• **What you need to do**
Return a copy of every line in the records that includes the word "import".
----
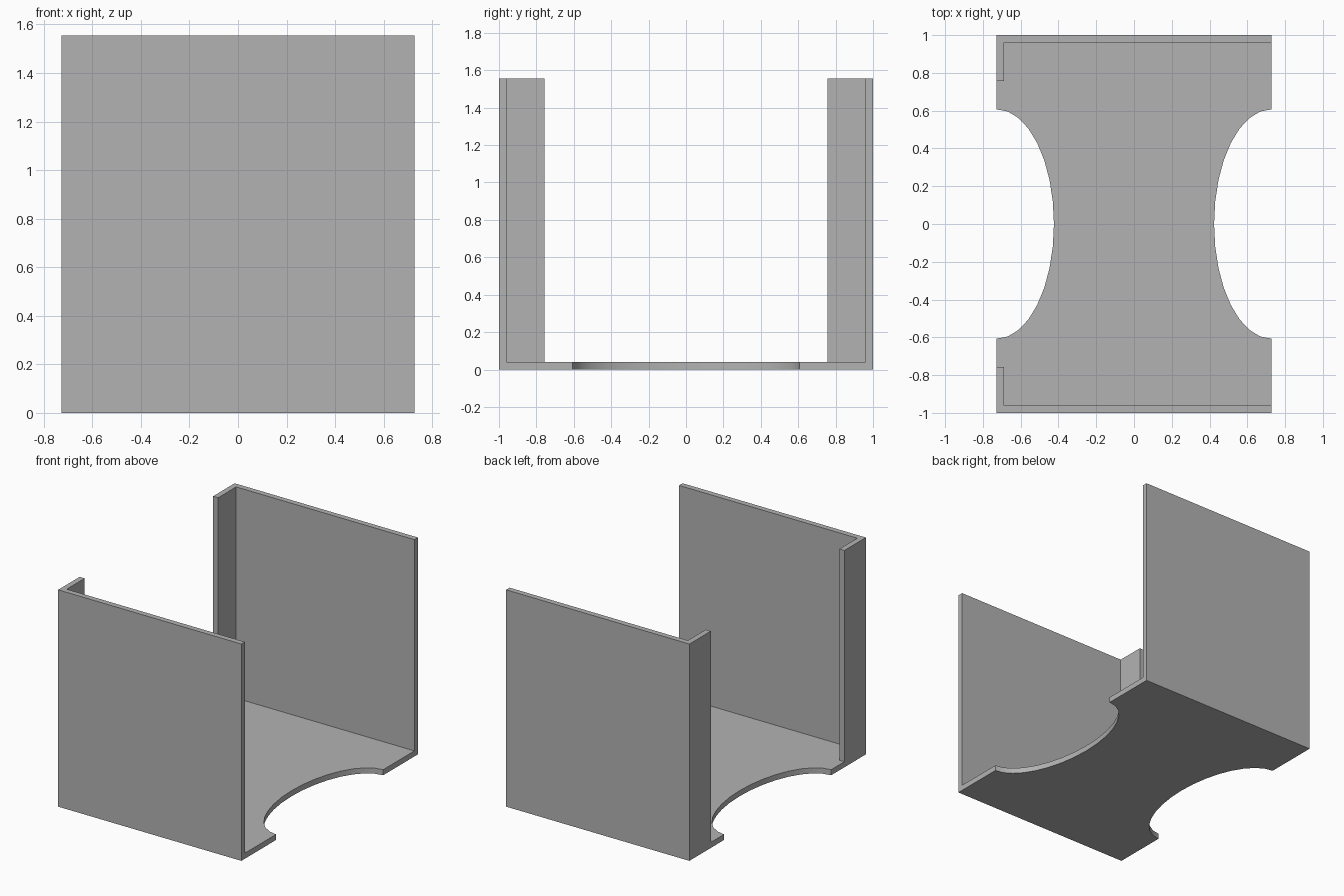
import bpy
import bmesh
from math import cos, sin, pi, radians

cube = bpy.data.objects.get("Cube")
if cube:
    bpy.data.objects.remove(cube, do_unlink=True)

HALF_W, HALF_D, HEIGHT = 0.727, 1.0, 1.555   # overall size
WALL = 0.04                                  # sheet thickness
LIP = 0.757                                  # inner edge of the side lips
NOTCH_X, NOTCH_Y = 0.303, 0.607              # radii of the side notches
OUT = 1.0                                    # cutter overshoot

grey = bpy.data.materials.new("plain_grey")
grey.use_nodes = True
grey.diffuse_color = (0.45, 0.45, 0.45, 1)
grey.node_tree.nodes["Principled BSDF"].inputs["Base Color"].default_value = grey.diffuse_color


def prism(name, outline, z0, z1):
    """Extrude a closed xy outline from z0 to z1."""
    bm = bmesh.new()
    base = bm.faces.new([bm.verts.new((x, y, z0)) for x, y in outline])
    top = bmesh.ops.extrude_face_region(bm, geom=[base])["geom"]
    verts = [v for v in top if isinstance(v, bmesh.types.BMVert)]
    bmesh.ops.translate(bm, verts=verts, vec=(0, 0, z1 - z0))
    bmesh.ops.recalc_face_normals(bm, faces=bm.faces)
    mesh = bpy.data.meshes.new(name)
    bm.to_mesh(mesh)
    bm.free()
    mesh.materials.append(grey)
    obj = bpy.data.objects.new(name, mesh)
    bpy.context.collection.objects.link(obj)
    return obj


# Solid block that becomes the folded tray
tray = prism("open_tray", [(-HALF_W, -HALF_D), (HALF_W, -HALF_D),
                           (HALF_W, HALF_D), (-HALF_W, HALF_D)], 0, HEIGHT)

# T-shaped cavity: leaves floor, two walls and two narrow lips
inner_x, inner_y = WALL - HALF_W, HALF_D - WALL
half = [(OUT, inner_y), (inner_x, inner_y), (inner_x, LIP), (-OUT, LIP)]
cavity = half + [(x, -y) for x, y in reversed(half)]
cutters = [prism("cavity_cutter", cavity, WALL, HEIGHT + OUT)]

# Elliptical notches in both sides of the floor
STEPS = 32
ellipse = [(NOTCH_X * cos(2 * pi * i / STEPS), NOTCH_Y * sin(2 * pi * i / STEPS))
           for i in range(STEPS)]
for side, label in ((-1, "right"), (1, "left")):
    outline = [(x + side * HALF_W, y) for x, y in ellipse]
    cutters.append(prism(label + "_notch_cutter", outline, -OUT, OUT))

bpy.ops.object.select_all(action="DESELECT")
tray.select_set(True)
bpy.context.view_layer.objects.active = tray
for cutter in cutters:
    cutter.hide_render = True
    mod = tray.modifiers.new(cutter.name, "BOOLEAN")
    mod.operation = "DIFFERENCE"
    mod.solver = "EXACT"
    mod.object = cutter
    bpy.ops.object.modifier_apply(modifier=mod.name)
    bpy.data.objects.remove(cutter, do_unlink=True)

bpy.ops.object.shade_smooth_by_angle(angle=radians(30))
----
• **Response area**
import bpy
import bmesh
from math import cos, sin, pi, radians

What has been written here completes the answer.